This in and of itself is not an unsurmountable obstacle: international datasets, such as those from the UN or World Bank, contain enough free information for any burgeoning data journalist to work with. It’s understanding and making sense of this data that presents an even greater challenge for Rohulla and his colleagues. Consider the fact that he speaks hardly any English, and his editors at PAYK are just as new to data journalism as he is.
Working with Internews data journalism expert Eva Constantaras, Rohullah came up with a clever, though time-consuming, work-around. As Constantaras writes,

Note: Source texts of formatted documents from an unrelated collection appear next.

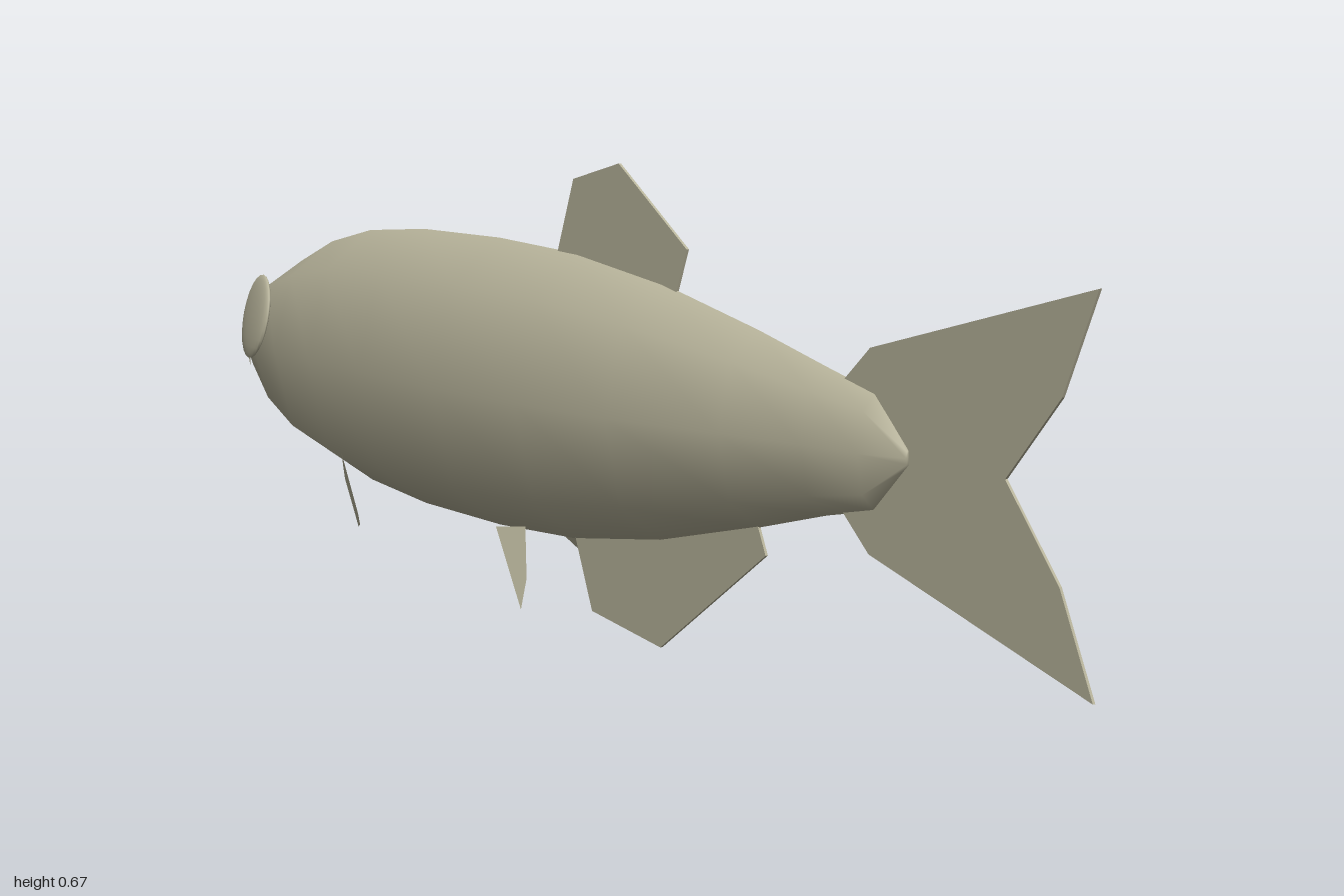
import * as THREE from 'three';

const skin = new THREE.MeshStandardMaterial({ color: 0xb9b59c, side: THREE.DoubleSide });
skin.name = 'pale olive skin';

const named = (name, geometry) => {
  const mesh = new THREE.Mesh(geometry, skin);
  mesh.name = name;
  return mesh;
};

// Body stations from snout to tail root: z, half width, bottom, top
const STATIONS = [
  [-1.0, 0.008, 0.32, 0.355], [-0.975, 0.034, 0.295, 0.372], [-0.93, 0.06, 0.262, 0.402],
  [-0.85, 0.09, 0.206, 0.45], [-0.76, 0.105, 0.162, 0.488], [-0.65, 0.112, 0.134, 0.515],
  [-0.5, 0.116, 0.119, 0.53], [-0.3, 0.117, 0.115, 0.535], [-0.1, 0.111, 0.123, 0.53],
  [0.1, 0.096, 0.15, 0.508], [0.32, 0.067, 0.2, 0.467], [0.47, 0.045, 0.238, 0.434],
  [0.57, 0.03, 0.258, 0.413], [0.64, 0.006, 0.325, 0.348],
];
const SIDES = 8;

// Eight-sided rings joined with smooth normals and capped at both ends
function bodyGeometry() {
  const pos = [], index = [];
  for (const [z, w, lo, hi] of STATIONS) {
    for (let i = 0; i < SIDES; i++) {
      const a = (i / SIDES) * Math.PI * 2;
      pos.push(Math.sin(a) * w, (lo + hi) / 2 + Math.cos(a) * (hi - lo) / 2, z);
    }
  }
  for (let s = 0; s < STATIONS.length - 1; s++) {
    for (let i = 0; i < SIDES; i++) {
      const a = s * SIDES + i, b = s * SIDES + (i + 1) % SIDES;
      index.push(a, a + SIDES, b, b, a + SIDES, b + SIDES);
    }
  }
  const last = (STATIONS.length - 1) * SIDES;
  for (let i = 1; i < SIDES - 1; i++) {
    index.push(0, i, i + 1, last, last + i + 1, last + i);
  }
  const g = new THREE.BufferGeometry();
  g.setAttribute('position', new THREE.Float32BufferAttribute(pos, 3));
  // Outward winding, as x runs with sin and the stations run towards +z
  for (let k = 0; k < index.length; k += 3) [index[k + 1], index[k + 2]] = [index[k + 2], index[k + 1]];
  const p = g.attributes.position, v = [0, 1, 2].map(k => new THREE.Vector3().fromBufferAttribute(p, index[6 * SIDES * 6 + k]));
  const n = v[1].clone().sub(v[0]).cross(v[2].clone().sub(v[0]));
  if (n.y < 0) index.reverse();
  g.setIndex(index);
  g.computeVertexNormals();
  return g;
}

// Thin upright fin in the middle plane, from [z, y] points
function midFin(name, points) {
  const shape = new THREE.Shape(points.map(([z, y]) => new THREE.Vector2(-z, y)));
  const g = new THREE.ExtrudeGeometry(shape, { depth: 0.004, bevelEnabled: false });
  g.translate(0, 0, -0.002).rotateY(Math.PI / 2);
  return named(name, g);
}

// Flat paired fin from [x, y, z] points, mirrored by side
function sideFin(name, points, side) {
  const pos = [];
  for (let i = 1; i < points.length - 1; i++) {
    const tri = side > 0 ? [0, i, i + 1] : [0, i + 1, i];
    for (const k of tri) pos.push(points[k][0] * side, points[k][1], points[k][2]);
  }
  const g = new THREE.BufferGeometry();
  g.setAttribute('position', new THREE.Float32BufferAttribute(pos, 3));
  g.computeVertexNormals();
  return named(name, g);
}

export function createModel() {
  const fish = new THREE.Group();
  fish.name = 'fish';
  fish.add(named('body', bodyGeometry()));

  // Middle fins
  fish.add(midFin('tailFin', [[0.48, 0.4], [0.56, 0.47], [1, 0.59], [0.935, 0.45], [0.83, 0.335],
    [0.935, 0.215], [1, 0.08], [0.56, 0.2], [0.48, 0.27]]));
  fish.add(midFin('dorsalFin', [[0.12, 0.46], [0.16, 0.56], [0, 0.665], [-0.11, 0.635], [-0.16, 0.5]]));
  fish.add(midFin('analFin', [[0.31, 0.23], [0.34, 0.165], [0.1, 0], [-0.065, 0.025], [-0.12, 0.16]]));

  for (const side of [1, -1]) {
    const label = side > 0 ? 'left' : 'right';
    // Paired fins under the chest and belly
    fish.add(sideFin(label + 'PectoralFin', [[0.083, 0.19, -0.605], [0.166, 0.13, -0.425],
      [0.166, 0.115, -0.42], [0.128, 0.098, -0.485], [0.08, 0.15, -0.6]], side));
    fish.add(sideFin(label + 'PelvicFin', [[0.041, 0.134, -0.175], [0.045, 0.125, -0.245],
      [0.093, 0.03, -0.11], [0.073, 0.07, -0.125]], side));
    // Low domed eye following the slope of the head
    const eye = named(label + 'Eye', new THREE.SphereGeometry(1, 20, 12));
    eye.scale.set(0.01, 0.065, 0.06);
    eye.position.set(side * 0.086, 0.37, -0.845);
    eye.rotation.set(0, side * 0.26, side * 0.2);
    fish.add(eye);
    // Mouth corner: a small crease running back from the snout
    fish.add(sideFin(label + 'MouthCrease', [[0.004, 0.337, -1.0], [0.066, 0.318, -0.91],
      [0.05, 0.28, -0.925]], side));
  }
  return fish;
}
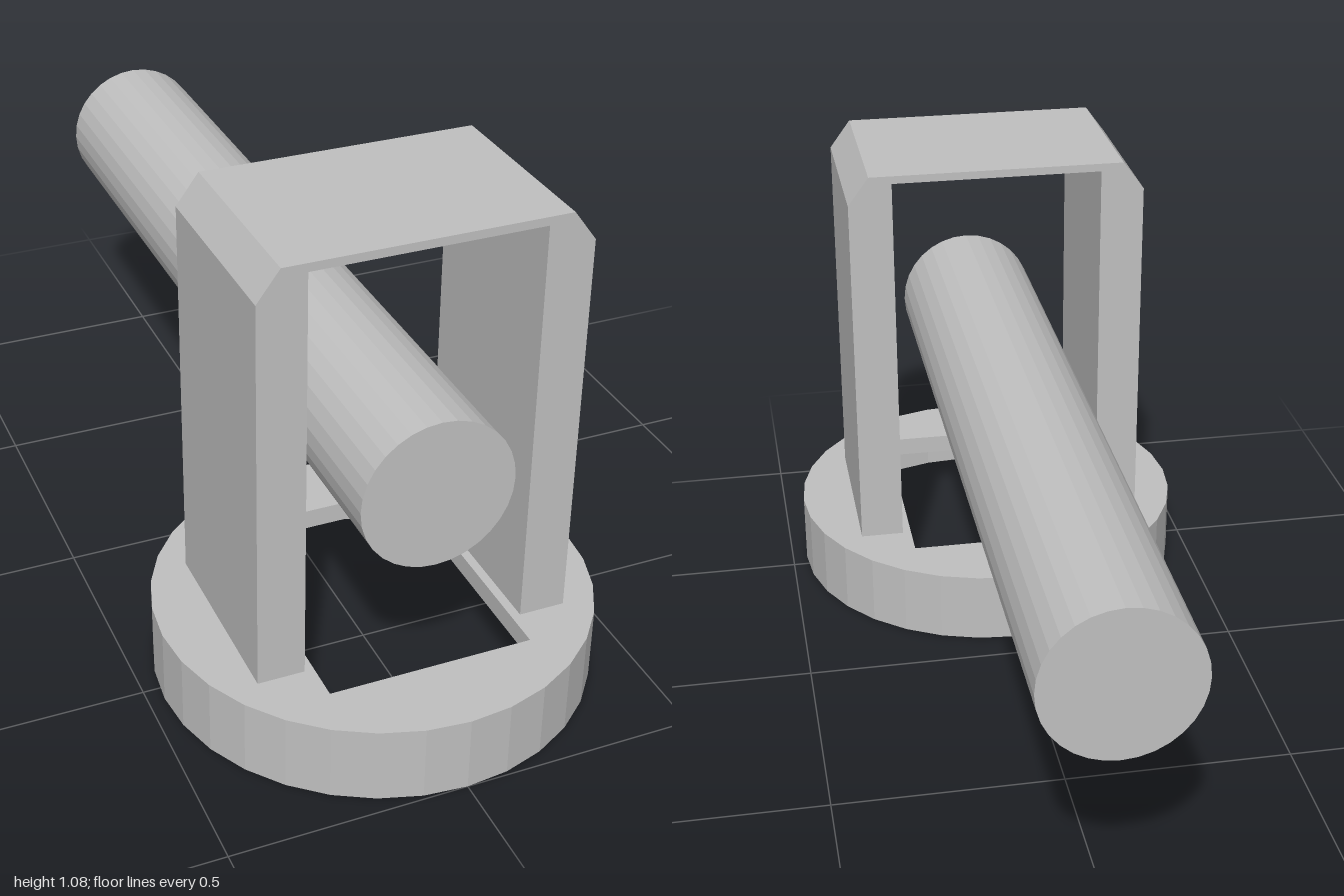
import * as THREE from 'three';

const SIDES = 32;
const BASE_R = 0.465, BASE_Z = 0.535, BASE_TOP = 0.165, PLATE = 0.045;

// Closed outline from [x, y] pairs
const outline = (pts, Type = THREE.Shape) => new Type(pts.map(([x, y]) => new THREE.Vector2(x, y)));

export function createModel() {
  const model = new THREE.Group();
  const grey = new THREE.MeshStandardMaterial({ color: 0xc0c0c0, flatShading: true, side: THREE.DoubleSide });
  grey.name = 'light grey';

  const add = (name, geometry, x, y, z) => {
    const mesh = new THREE.Mesh(geometry, grey);
    mesh.name = name;
    mesh.position.set(x, y, z);
    model.add(mesh);
  };

  // Round base plate with a rectangular opening
  const ring = Array.from({ length: SIDES }, (_, i) => {
    const a = (i / SIDES) * Math.PI * 2;
    return [BASE_R * Math.cos(a), BASE_R * Math.sin(a)];
  });
  const disc = outline(ring);
  disc.holes.push(outline([[-0.22, -0.29], [-0.22, 0.29], [0.22, 0.29], [0.22, -0.29]], THREE.Path));
  const plate = new THREE.ExtrudeGeometry(disc, { depth: PLATE, bevelEnabled: false });
  plate.rotateX(-Math.PI / 2);
  add('basePlate', plate, 0, BASE_TOP - PLATE, BASE_Z);

  // Thin skirt below the plate, open underneath
  const skirtH = BASE_TOP - PLATE;
  add('baseSkirt', new THREE.CylinderGeometry(BASE_R, BASE_R, skirtH, SIDES, 1, true), 0, skirtH / 2, BASE_Z);

  // Chamfered arch: two legs and a thin top
  const half = [[0.24, BASE_TOP], [0.34, BASE_TOP], [0.34, 1.015], [0.292, 1.08]];
  const mirrored = half.map(([x, y]) => [-x, y]).reverse();
  const arch = outline([...half, ...mirrored, [-0.24, 1.062], [0.24, 1.062]]);
  add('arch', new THREE.ExtrudeGeometry(arch, { depth: 0.42, bevelEnabled: false }), 0, 0, 0.325);

  // Long horizontal rod passing through the arch
  const rod = new THREE.CylinderGeometry(0.162, 0.162, 1.82, SIDES);
  rod.rotateX(Math.PI / 2);
  add('rod', rod, 0, 0.574, -0.09);

  return model;
}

Since that first workshop [at Nai, supported by Internews], Rohullah and I have continued to work together on data stories. The way he and I collaborate on stories is unique, to say the least. We send e-mails back and forth, deciphering approximations of each other’s messages through Google Translate. In this way we try to nail down very specific equations and analysis. Excel spreadsheets have English running down the left side, Dari down the right. We highlight in bright colors to make sure the other sees the changes. Sometime large chunks of analysis, insight and simple logistics are lost in rather atrocious translation.
But, she writes, “The story gets out.” And it does: Rohullah’s first data journalism piece on the failure of the government and international community to curb opium production was published in February. He is currently finalizing his second piece, on the lack of treatment for female drug addicts. Already, he says, he can feel his skills improving.
Unfortunately, an eventual mastery of data processing tools or even working proficiency in English language will do little to mitigate the more longstanding challenges journalists like Rohullah face.
Afghanistan is ranked 122nd on Reporters Without Borders’ 2015 World Press Freedom Index, and attacks against journalists are rampant. Self-censorship among editors and reporters — especially investigative reporters — is commonplace. Although any audience for data journalism in Afghanistan will be small to start, readers are likely to represent the more educated and influential segments of society. By using data journalism to draw attention to controversial issues like government expenditures, narcotics control, or the arms market — topics for which data can be critical — journalists risk angering powerful interests and thus making themselves more vulnerable.
On a more quotidian but equally practical level, the economics of data journalism are not in reporters’ favor: data journalism, especially for newcomers to the field, is time-consuming. In a profession where pay is already low, many journalists cannot afford to forego other reporting opportunities to attend trainings and undergo mentoring just to produce a single story.
What motivates Rohullah for now is not the guarantee of immediate policy change — he knows the chances the relevant authorities will respond to any injustice he reveals is slim — but rather the immediate feedback he’s received from his peers.
“The visual charts in my report were unbelievable to some of my coworkers,” he said. “They said that we’ve never seen such a report from an Afghan journalist before.”
In this new role, Rohullah hopes to catalyze a new way of thinking in Afghanistan, one in which journalists embrace new tools and skills for storytelling, and in which the public places pressure on the government to be more forthcoming with its information.
The people of Afghanistan are eager for a more progressive, transparent, and fair society. One journalist will not make this happen, but for now, Rohullah is just excited to let data tell Afghanistan’s story.
Cameron Scherer is Senior Program Associate for Asia at Internews. Internews’ work in Afghanistan is supported by USAID.
Banner photo: Journalist Rohullah Armaan at a conference on anti-narcotics enforcement in Kabul, Afghanistan. Credit: Internews
This story originally ran in Medium